Visual motor skills refer to the ability to coordinate vision with the movements of the body. Vision is involved in all our movements whether they are gross motor or fine motor. Understanding that vision is a component of all the skill areas, visual motor for this discussion will refer to coordination between the eyes and the hands to perform varied pencil and paper tasks. This primarily refers to writing or drawing. Therapists refer to these skills as graphomotor skills.
As children are asked to draw various shapes, they may present with difficulty in several areas. There are some children that do not have visual perceptual deficits and have the ability to perceive the designs accurately but still can not draw the shapes accurately. These kids can be referred to as the “close enough” kids. They can see the details of the drawing but due to other factors, like attention deficit, they draw quickly with little regard for the details. This kind of kid will draw and then look at their work stating “That’s good. It’s close enough”. With practice and enticement through drawing fun stuff, these kids may come to value attending to the details and may then incorporate the details as asked when writing. Still, other children have difficulty with the motor aspect of drawing. For these kids, moving their hand from one side of their body across to the other side of their body can be difficult. This causes drawings to look broken up as they will start drawing the line on one side and as it approaches the middle of the paper, they will lift the pencil and draw the other side separately. This makes drawing accurately particularly difficult. Yet other children who have visual perceptual deficits will struggle with drawing as the underlying skill of perceiving the design is difficult. For these children integrating the skill of visual perception with a motor component may prove tough.

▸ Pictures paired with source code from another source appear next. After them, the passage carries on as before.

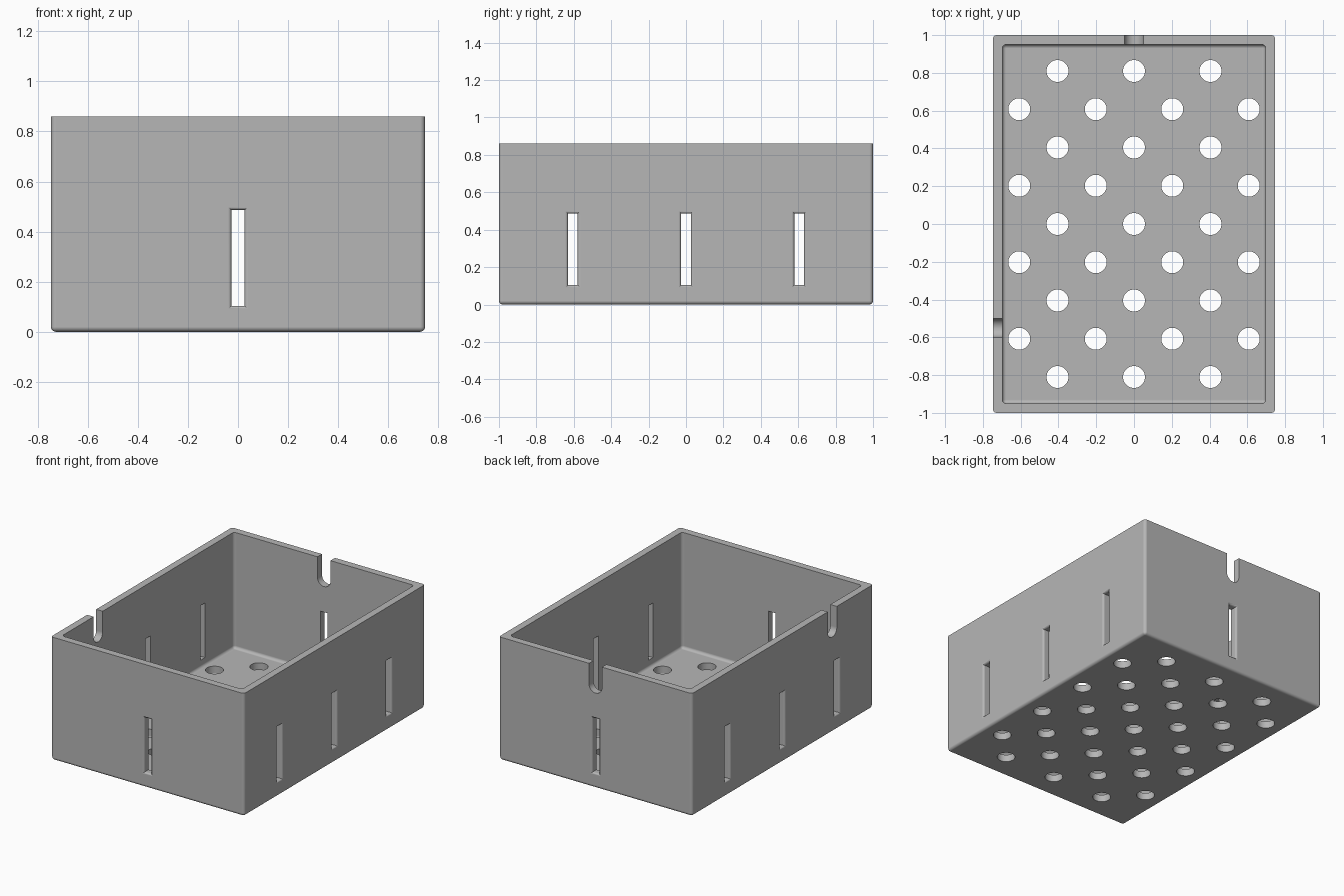
import bpy, bmesh
from math import pi, sin, cos, sqrt, radians
from mathutils import Matrix

if "Cube" in bpy.data.objects:
    bpy.data.objects.remove(bpy.data.objects["Cube"])

HX, HY, H = 0.747, 1.0, 0.86      # half width, half depth, height
WALL, ROUND = 0.05, 0.02

grey = bpy.data.materials.new("grey plastic")
grey.use_nodes = True
grey.diffuse_color = (0.47, 0.47, 0.47, 1)
grey.node_tree.nodes["Principled BSDF"].inputs["Base Color"].default_value = grey.diffuse_color


def make_object(name, bm):
    bmesh.ops.recalc_face_normals(bm, faces=bm.faces)
    mesh = bpy.data.meshes.new(name)
    bm.to_mesh(mesh)
    bm.free()
    mesh.materials.append(grey)
    obj = bpy.data.objects.new(name, mesh)
    bpy.context.collection.objects.link(obj)
    return obj


def rounded_tub(name, hx, hy, z0, z1):
    """Block with rounded vertical and bottom edges and a sharp top."""
    bm = bmesh.new()
    size = Matrix.Diagonal((2 * hx, 2 * hy, z1 - z0, 1))
    bmesh.ops.create_cube(bm, size=1, matrix=Matrix.Translation((0, 0, (z0 + z1) / 2)) @ size)
    top = max(v.co.z for v in bm.verts)
    edges = [e for e in bm.edges if min(v.co.z for v in e.verts) < top - 0.01]
    bmesh.ops.bevel(bm, geom=edges, offset=ROUND, segments=5, profile=0.5, affect='EDGES')
    return make_object(name, bm)


def loft(bm, rings, matrix):
    """Closed solid through rings of points."""
    loops = [[bm.verts.new(matrix @ Matrix.Translation(p).translation) for p in ring] for ring in rings]
    for a, b in zip(loops, loops[1:]):
        for i in range(len(a)):
            j = (i + 1) % len(a)
            bm.faces.new((a[i], a[j], b[j], b[i]))
    bm.faces.new(loops[0])
    bm.faces.new(loops[-1])


def wall_frame(side, along):
    """Local x runs along the wall, local y goes inward from its outer face."""
    turn = {"front": 0, "right": pi / 2, "back": pi, "left": -pi / 2}[side]
    reach = HY if side in ("front", "back") else HX
    return Matrix.Rotation(turn, 4, 'Z') @ Matrix.Translation((along, -reach, 0))


def add_slot(bm, matrix, half=0.026, low=0.104, high=0.486, r=0.014):
    """Upright slot whose outer rim is rounded over."""
    profile = [(-0.02, r)]
    for i in range(6):
        d = r * (1 - cos(i * pi / 10))
        profile.append((d, r - sqrt(max(0, r * r - (r - d) ** 2))))
    profile.append((WALL + 0.02, 0))
    rings = [[(-half - g, d, low - g), (half + g, d, low - g),
              (half + g, d, high + g), (-half - g, d, high + g)] for d, g in profile]
    loft(bm, rings, matrix)


def add_notch(bm, matrix, r=0.05, centre=0.715):
    """U-shaped notch open at the rim."""
    outline = [(r * cos(a), centre + r * sin(a)) for a in (pi + i * pi / 20 for i in range(21))]
    outline += [(r, H + 0.05), (-r, H + 0.05)]
    loft(bm, [[(x, d, z) for x, z in outline] for d in (-0.02, WALL + 0.02)], matrix)


def carve(target, cutter):
    mod = target.modifiers.new("carve", 'BOOLEAN')
    mod.operation, mod.solver, mod.object = 'DIFFERENCE', 'EXACT', cutter
    bpy.context.view_layer.objects.active = target
    bpy.ops.object.modifier_apply(modifier=mod.name)
    bpy.data.objects.remove(cutter)


# Open box: outer shell minus hollow
box = rounded_tub("open_box", HX, HY, 0, H)
carve(box, rounded_tub("hollow_cutter", HX - WALL, HY - WALL, WALL, H + 0.1))

# Wall slots and rim notches
bm = bmesh.new()
for side in ("front", "back"):
    add_slot(bm, wall_frame(side, 0))
for side in ("left", "right"):
    for along in (-0.605, 0, 0.605):
        add_slot(bm, wall_frame(side, along))
add_notch(bm, wall_frame("back", 0))
add_notch(bm, wall_frame("left", 0.55))

# Staggered drain holes in the floor
STEP = 0.2025
for row in range(-4, 5):
    columns = (-2, 0, 2) if row % 2 == 0 else (-3, -1, 1, 3)
    for col in columns:
        bmesh.ops.create_cone(bm, cap_ends=True, segments=40, radius1=0.058, radius2=0.058, depth=0.2,
                              matrix=Matrix.Translation((col * STEP, row * STEP, 0.02)))
carve(box, make_object("opening_cutter", bm))

# Smooth the rounded edges, keep flat faces flat
bpy.ops.object.select_all(action='DESELECT')
box.select_set(True)
bpy.context.view_layer.objects.active = box
bpy.ops.object.shade_smooth_by_angle(angle=radians(30))
weighted = box.modifiers.new("flat walls", 'WEIGHTED_NORMAL')
weighted.keep_sharp = True
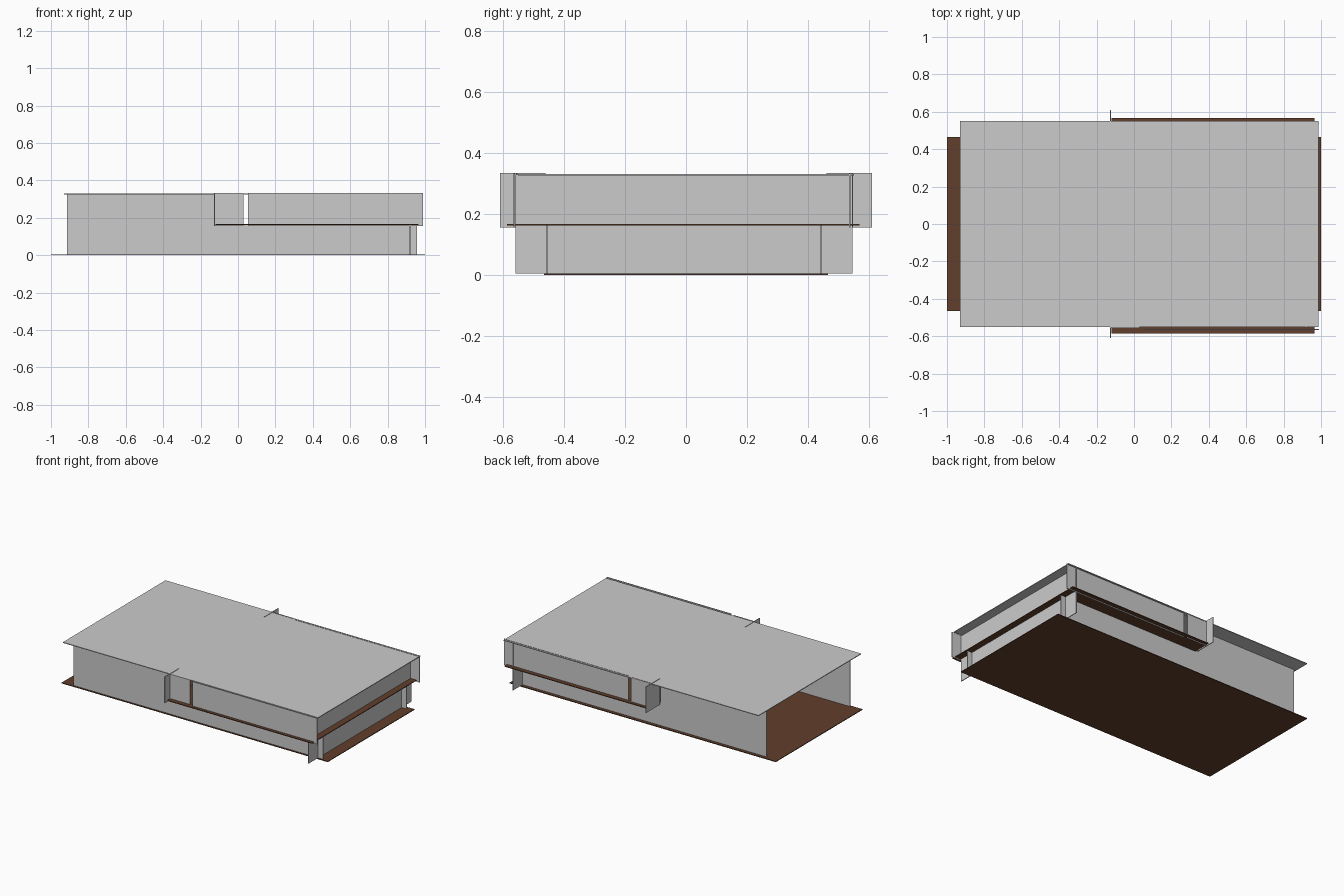
import bpy
import bmesh

if "Cube" in bpy.data.objects:
    bpy.data.objects.remove(bpy.data.objects["Cube"])

T = 0.005  # sheet thickness

brown = bpy.data.materials.new("brown_floor")
brown.diffuse_color = (0.12, 0.05, 0.026, 1)
brown.use_nodes = True
brown.node_tree.nodes["Principled BSDF"].inputs["Base Color"].default_value = brown.diffuse_color


def panel(name, x, y, z, mat=None):
    """Thin box spanning the given (min, max) ranges."""
    bm = bmesh.new()
    bmesh.ops.create_cube(bm, size=1)
    for v in bm.verts:
        for i, (a, b) in enumerate((x, y, z)):
            v.co[i] = b if v.co[i] > 0 else a
    me = bpy.data.meshes.new(name)
    bm.to_mesh(me)
    bm.free()
    ob = bpy.data.objects.new(name, me)
    bpy.context.collection.objects.link(ob)
    if mat:
        me.materials.append(mat)
    return ob


def at(c):
    """Thin range centred on c."""
    return (c - T / 2, c + T / 2)


# Horizontal slabs
panel("ground_floor", (-1, 1), (-0.465, 0.465), (0, 0.005), brown)
panel("upper_floor", (-0.12, 0.966), (-0.586, 0.568), (0.162, 0.167), brown)
panel("roof", (-0.93, 0.986), (-0.55, 0.55), (0.326, 0.331))

# Full-height end wall on the right; the left end stays open
panel("right_wall", at(0.92), (-0.559, 0.546), (0.005, 0.329))

# Long walls, repeated on front and back
sides = {
    "front": (-0.454, -0.563, -0.554, (-0.61, -0.46)),
    "back": (0.441, 0.537, 0.545, (0.46, 0.61)),
}
for side, (low_y, up_y, short_y, fin_y) in sides.items():
    panel(side + "_tall_wall", (-0.915, -0.12), at(low_y), (0.005, 0.329))
    panel(side + "_lower_wall", (-0.12, 0.958), at(low_y), (0.005, 0.164))
    panel(side + "_upper_wall", (0.053, 0.99), at(up_y), (0.156, 0.333))
    panel(side + "_upper_short_wall", (-0.125, 0.03), at(short_y), (0.156, 0.333))
    panel(side + "_balcony_fin", at(-0.125), fin_y, (0.156, 0.334))
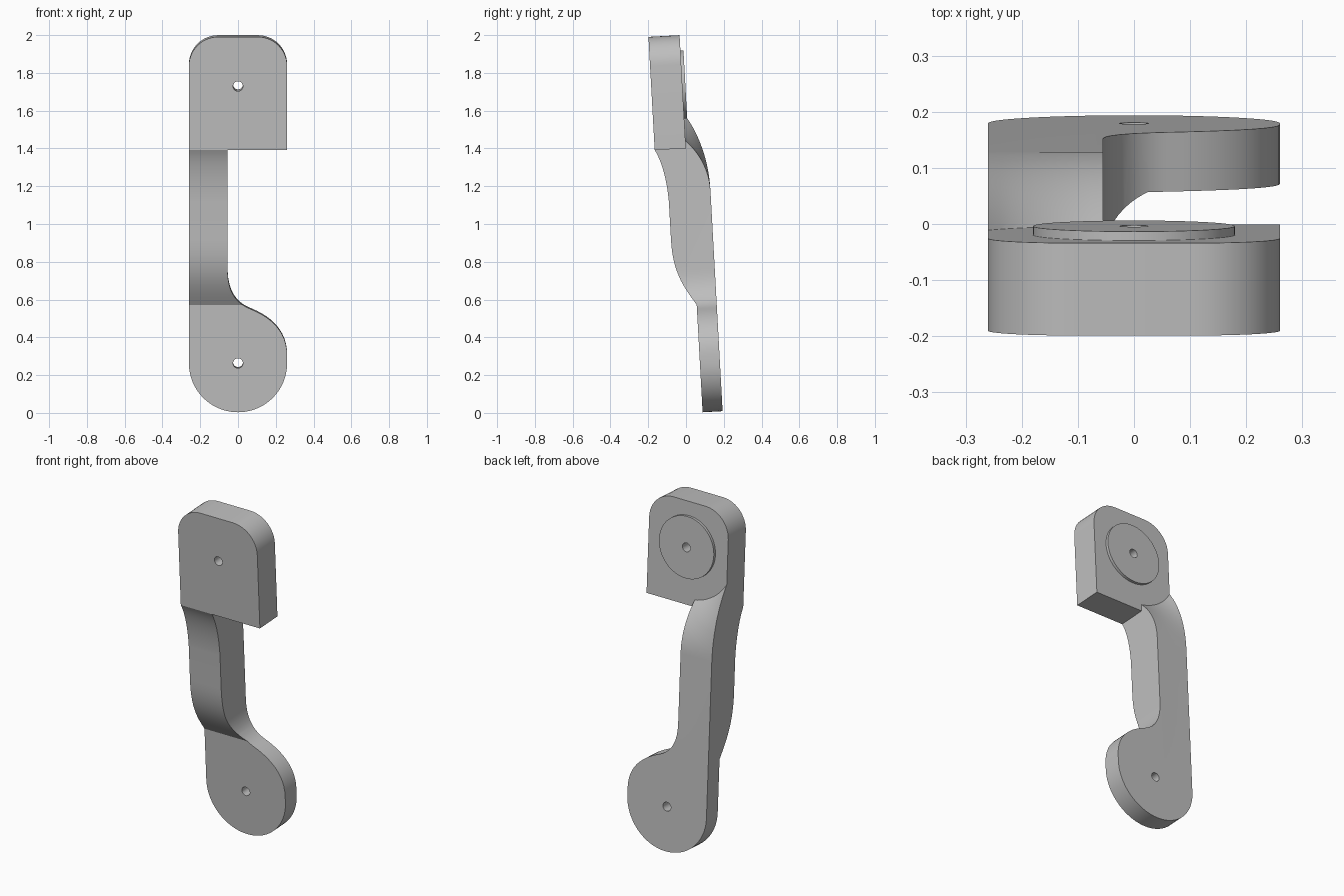
import bpy
import bmesh
import math
from mathutils import Vector, Matrix
from mathutils.geometry import interpolate_bezier

cube = bpy.data.objects.get("Cube")
if cube:
    bpy.data.objects.remove(cube, do_unlink=True)

HALF = 0.26            # half width of both ends
ARM_X = -0.055         # inner side of the arm
PLATE_Z, PAD_Z = 1.738, 0.26
FRONT, BACK, REAR = -0.144, 0.021, 0.139
TILT = 0.055

grey = bpy.data.materials.new("light grey")
grey.use_nodes = True
colour = (0.52, 0.52, 0.52, 1)
grey.diffuse_color = colour
grey.node_tree.nodes["Principled BSDF"].inputs["Base Color"].default_value = colour


def bezier(a, b, c, d, n=14):
    pts = interpolate_bezier(*[Vector((*p, 0)) for p in (a, b, c, d)], n)
    return [(p.x, p.y) for p in pts]


def arc(cx, cz, r, start, end, n):
    angles = [math.radians(start + (end - start) * i / n) for i in range(n + 1)]
    return [(cx + r * math.cos(a), cz + r * math.sin(a)) for a in angles]


def loft(name, rings):
    """Solid skinned over equal rings of points, capped at both ends."""
    bm = bmesh.new()
    loops = [[bm.verts.new(p) for p in ring] for ring in rings]
    for a, b in zip(loops, loops[1:]):
        for i in range(len(a)):
            j = (i + 1) % len(a)
            bm.faces.new((a[i], a[j], b[j], b[i]))
    bm.faces.new(loops[0][::-1])
    bm.faces.new(loops[-1])
    bmesh.ops.recalc_face_normals(bm, faces=bm.faces)
    mesh = bpy.data.meshes.new(name)
    bm.to_mesh(mesh)
    bm.free()
    mesh.materials.append(grey)
    obj = bpy.data.objects.new(name, mesh)
    bpy.context.collection.objects.link(obj)
    return obj


def prism(name, outline, y0, y1):
    return loft(name, [[(x, y, z) for x, z in outline] for y in (y0, y1)])


def combine(target, tool, operation):
    bpy.context.view_layer.objects.active = target
    mod = target.modifiers.new("combine", 'BOOLEAN')
    mod.operation, mod.object, mod.solver = operation, tool, 'EXACT'
    bpy.ops.object.modifier_apply(modifier=mod.name)
    bpy.data.objects.remove(tool, do_unlink=True)


# Side section of the arm; its back blend wraps round the raised disc
def section(x):
    cx = min(max(x, -HALF), ARM_X)
    top = PLATE_Z - math.sqrt(0.3 ** 2 - cx ** 2)
    lower = bezier((0.033, 0.57), (-0.025, 0.66), (-0.084, 0.74), (-0.084, 0.92))
    upper = bezier((-0.084, 1.12), (-0.087, 1.22), (-0.105, 1.33), (FRONT, 1.4))
    blend = bezier((0.018, 1), (0.09, 0.75), (REAR, 0.4), (REAR, 0))
    back = [(y, 1.17 + (top - 1.17) * u) for y, u in blend]
    pts = [(0.033, -0.1)] + lower + upper + [(-0.1, 1.42), (0, top)] + back + [(REAR, -0.1)]
    return [(x, y, z) for y, z in pts]


stations = [-0.3] + [-HALF + (ARM_X + HALF) * i / 10 for i in range(11)] + [0.3]
bracket = loft("offset_bracket", [section(x) for x in stations])

# Front outline of the arm and round lower pad
outline = bezier((ARM_X, 0.76), (ARM_X, 0.64), (-0.01, 0.58), (0.06, 0.55))
outline += bezier((0.06, 0.55), (0.16, 0.51), (HALF, 0.44), (HALF, 0.3))[1:]
outline += arc(0, PAD_Z, HALF, 0, -180, 40)
outline += [(-HALF, 1.7), (ARM_X, 1.7)]
combine(bracket, prism("outline", outline, -0.3, 0.3), 'INTERSECT')

# Upper plate with two rounded corners
r = 0.155
plate = [(-HALF, 1.4), (HALF, 1.4)]
plate += arc(HALF - r, 2 - r, r, 0, 90, 12) + arc(r - HALF, 2 - r, r, 90, 180, 12)
combine(bracket, prism("upper_plate", plate, FRONT, BACK), 'UNION')

# Raised disc on the back of the plate
disc = arc(0, PLATE_Z, 0.18, 0, 360, 64)[:-1]
combine(bracket, prism("raised_disc", disc, -0.05, 0.037), 'UNION')

# Screw holes
for z in (PLATE_Z, PAD_Z):
    hole = arc(0, z, 0.026, 0, 360, 32)[:-1]
    combine(bracket, prism("hole", hole, -0.4, 0.4), 'DIFFERENCE')

# Lean the part forward and shade it
pivot = Matrix.Translation((0, 0, 1))
bracket.data.transform(pivot @ Matrix.Rotation(TILT, 4, 'X') @ pivot.inverted())
bpy.ops.object.select_all(action='DESELECT')
bracket.select_set(True)
bpy.context.view_layer.objects.active = bracket
bpy.ops.object.shade_smooth_by_angle(angle=math.radians(20))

All of these children may be showing signs of their visual motor difficulties academically. They may be having a harder time with handwriting. Completing projects accurately and neatly may be harder than their peers. They may be having a tough time lining up their numbers for completion of math problems. Pencil and paper tasks will require more effort overall for these children. If you suspect your child is having difficulty with his visual motor skills, talk to your pediatrician about having your child evaluated by an occupational therapist. The therapist will have your child look at pictures and complete drawings to determine if your child’s visual motor and visual perceptual skills are typical or if they are below average. With that information you will then know more specifically how to help your child succeed.
Children’s visual motor skills can be enhanced through creative fun drawing and tracing activities. There are many drawing books and activity kits that range from cars to clothing design. As you browse through the many toys look for activities that will suit your child’s strengths and limitations. If your child is young, you may want to look for tracing and fingerprint drawings. For an older child, you might want to check out the car design kits or the drawing books.